Rendered images with source text
= Beginning of Section =

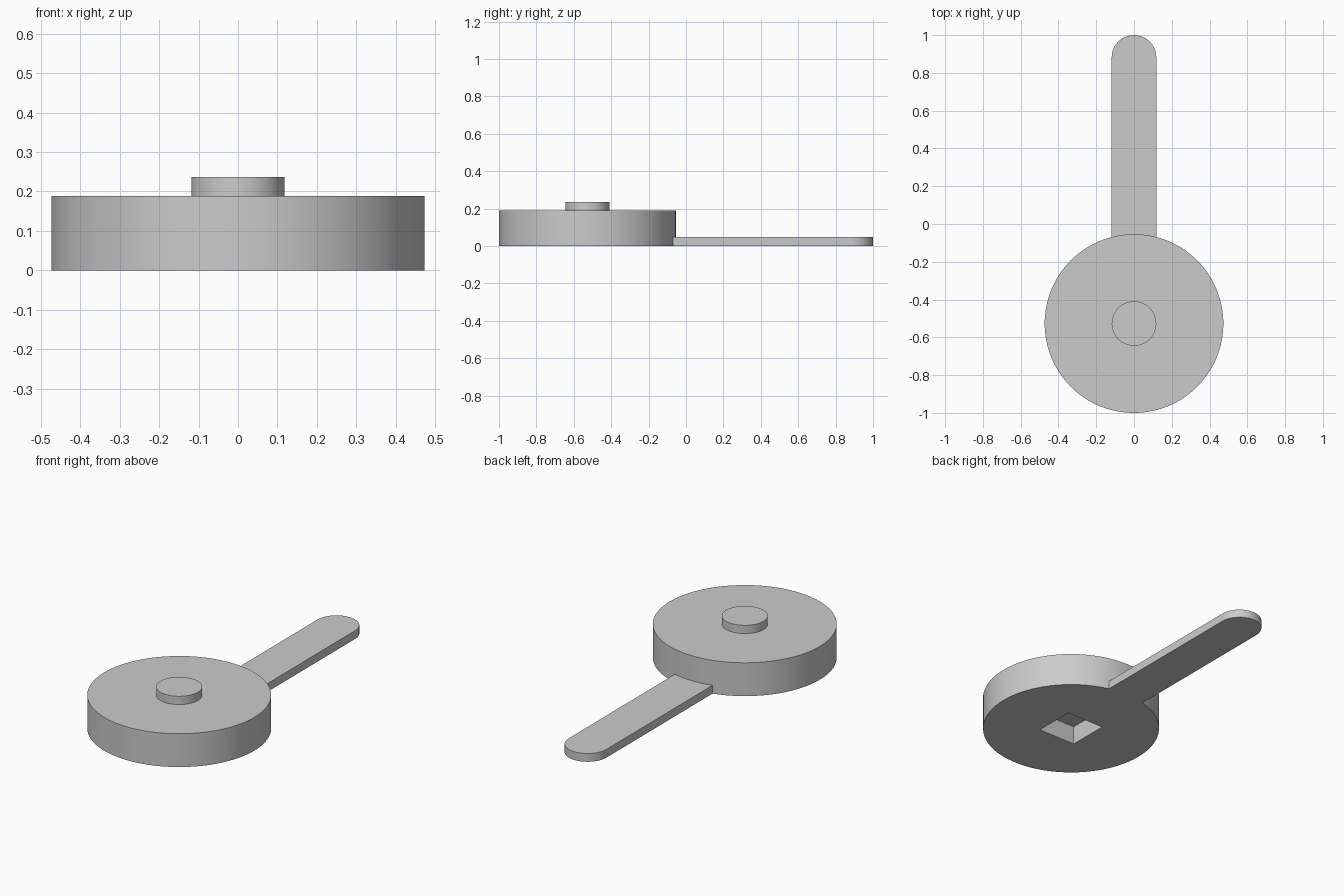
import bpy, bmesh, math

if "Cube" in bpy.data.objects:
    bpy.data.objects.remove(bpy.data.objects["Cube"])

DISC_Y, DISC_R, DISC_H = -0.527, 0.473, 0.189
HALF, HANDLE_H, KNOB_TOP = 0.118, 0.047, 0.236
HOLE_DEPTH = 0.106

grey = bpy.data.materials.new("plain grey")
grey.diffuse_color = (0.6, 0.6, 0.6, 1)
grey.use_nodes = True
grey.node_tree.nodes["Principled BSDF"].inputs["Base Color"].default_value = grey.diffuse_color


def arc(cx, cy, r, a0, a1, n):
    """Points along a circular arc, angles in degrees, end excluded."""
    return [(cx + r * math.cos(math.radians(a0 + (a1 - a0) * i / n)),
             cy + r * math.sin(math.radians(a0 + (a1 - a0) * i / n))) for i in range(n)]


def prism(name, outline, z0, z1):
    """Closed solid extruded upward from a flat outline."""
    bm = bmesh.new()
    face = bm.faces.new([bm.verts.new((x, y, z0)) for x, y in outline])
    top = bmesh.ops.extrude_face_region(bm, geom=[face])["geom"]
    for v in top:
        if isinstance(v, bmesh.types.BMVert):
            v.co.z = z1
    bmesh.ops.recalc_face_normals(bm, faces=bm.faces)
    mesh = bpy.data.meshes.new(name)
    bm.to_mesh(mesh)
    bm.free()
    mesh.materials.append(grey)
    obj = bpy.data.objects.new(name, mesh)
    bpy.context.collection.objects.link(obj)
    return obj


def combine(target, other, operation):
    """Apply a boolean and remove the helper solid."""
    mod = target.modifiers.new(operation, 'BOOLEAN')
    mod.operation, mod.solver, mod.object = operation, 'EXACT', other
    bpy.context.view_layer.objects.active = target
    bpy.ops.object.modifier_apply(modifier=mod.name)
    bpy.data.objects.remove(other)


# Disc with centre knob
body = prism("disc_with_handle", arc(0, DISC_Y, DISC_R, 0, 360, 128), 0, DISC_H)
knob = prism("knob", arc(0, DISC_Y, HALF, 0, 360, 64), DISC_H - 0.02, KNOB_TOP)
combine(body, knob, 'UNION')

# Flat handle with a rounded tip, running into the disc
outline = arc(0, 1 - HALF, HALF, 0, 180, 32) + [
    (-HALF, 1 - HALF), (-HALF, -0.2), (HALF, -0.2)]
combine(body, prism("handle", outline, 0, HANDLE_H), 'UNION')

# Square socket in the underside
square = [(sx * HALF, DISC_Y + sy * HALF) for sx, sy in ((-1, -1), (1, -1), (1, 1), (-1, 1))]
combine(body, prism("socket_cutter", square, -0.05, HOLE_DEPTH), 'DIFFERENCE')

# Smooth round walls, sharp rims
bpy.ops.object.select_all(action='DESELECT')
body.select_set(True)
bpy.context.view_layer.objects.active = body
bpy.ops.object.shade_smooth_by_angle(angle=math.radians(30))
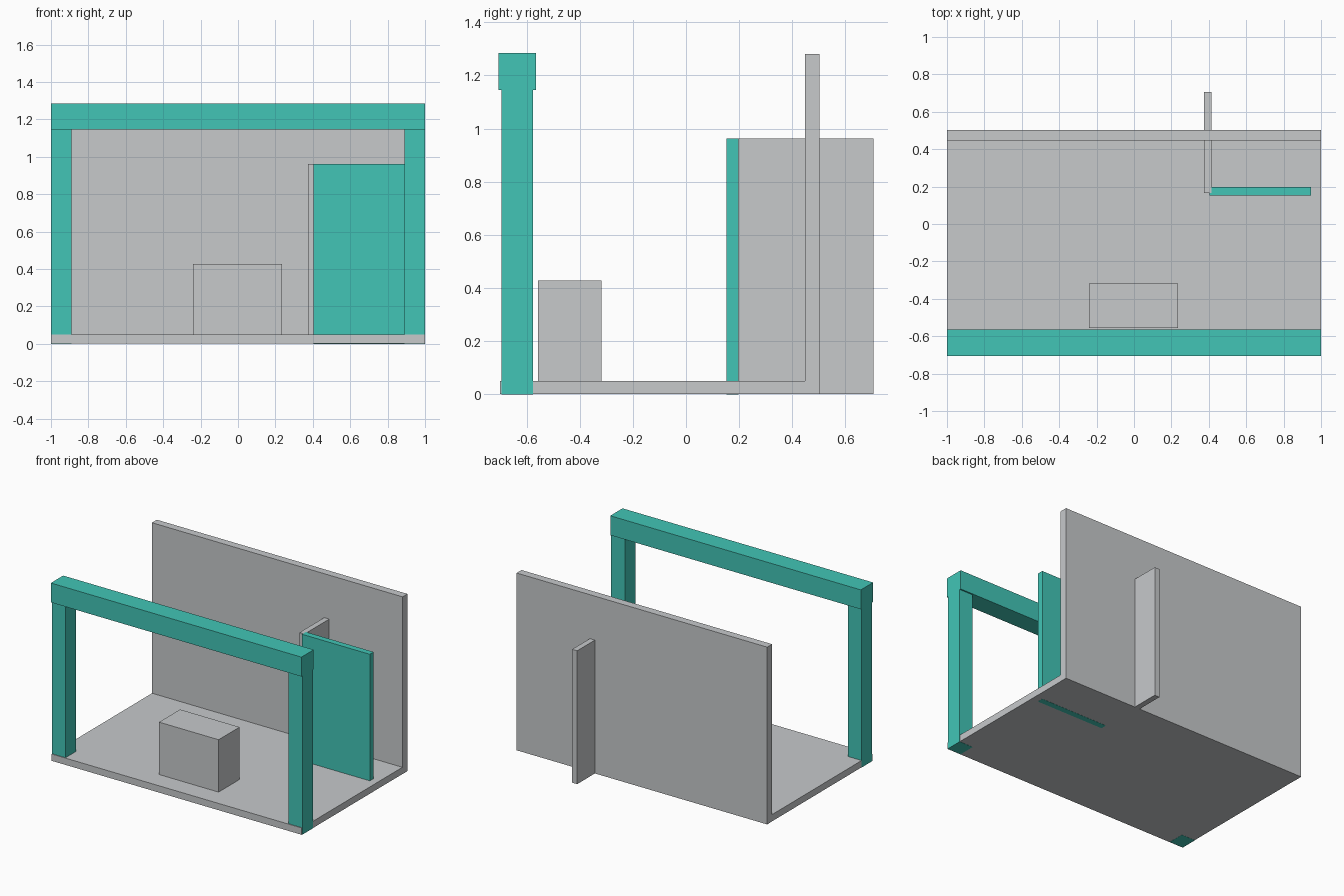
import bpy

if "Cube" in bpy.data.objects:
    bpy.data.objects.remove(bpy.data.objects["Cube"])


def material(name, rgb):
    m = bpy.data.materials.new(name)
    m.diffuse_color = (*rgb, 1.0)
    m.use_nodes = True
    m.node_tree.nodes["Principled BSDF"].inputs["Base Color"].default_value = m.diffuse_color
    return m


GREY = material("light grey", (0.571, 0.588, 0.60))
TEAL = material("teal", (0.054, 0.558, 0.468))


def box(name, x, y, z, mat):
    """Axis-aligned box given as (min, max) ranges."""
    bpy.ops.mesh.primitive_cube_add(
        size=1, location=[(a + b) / 2 for a, b in (x, y, z)])
    ob = bpy.context.object
    ob.name = name
    ob.scale = [b - a for a, b in (x, y, z)]
    bpy.ops.object.transform_apply(location=False, rotation=False, scale=True)
    ob.data.materials.append(mat)
    return ob


# Floor slab and back wall
box("floor", (-0.999, 0.999), (-0.70, 0.447), (0.001, 0.05), GREY)
box("back_wall", (-1, 1), (0.447, 0.503), (0.001, 1.28), GREY)

# Partition running through the back wall, and the panel beside it
box("partition", (0.375, 0.415), (0.165, 0.705), (0.001, 0.963), GREY)
box("side_panel", (0.405, 0.945), (0.153, 0.197), (0, 0.963), TEAL)

# Counter block
box("counter", (-0.24, 0.235), (-0.557, -0.318), (0.05, 0.428), GREY)

# Front portal frame
for side, x in (("left", (-1, -0.89)), ("right", (0.89, 1))):
    box(side + "_post", x, (-0.695, -0.575), (0, 1.145), TEAL)
box("top_beam", (-1, 1), (-0.705, -0.565), (1.145, 1.285), TEAL)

= End of Section =

→ **WHAT TO WORK ON**: Return every line above where "target" appears.

→ **ANSWER SECTION**:
def combine(target, other, operation):
    mod = target.modifiers.new(operation, 'BOOLEAN')
    bpy.context.view_layer.objects.active = target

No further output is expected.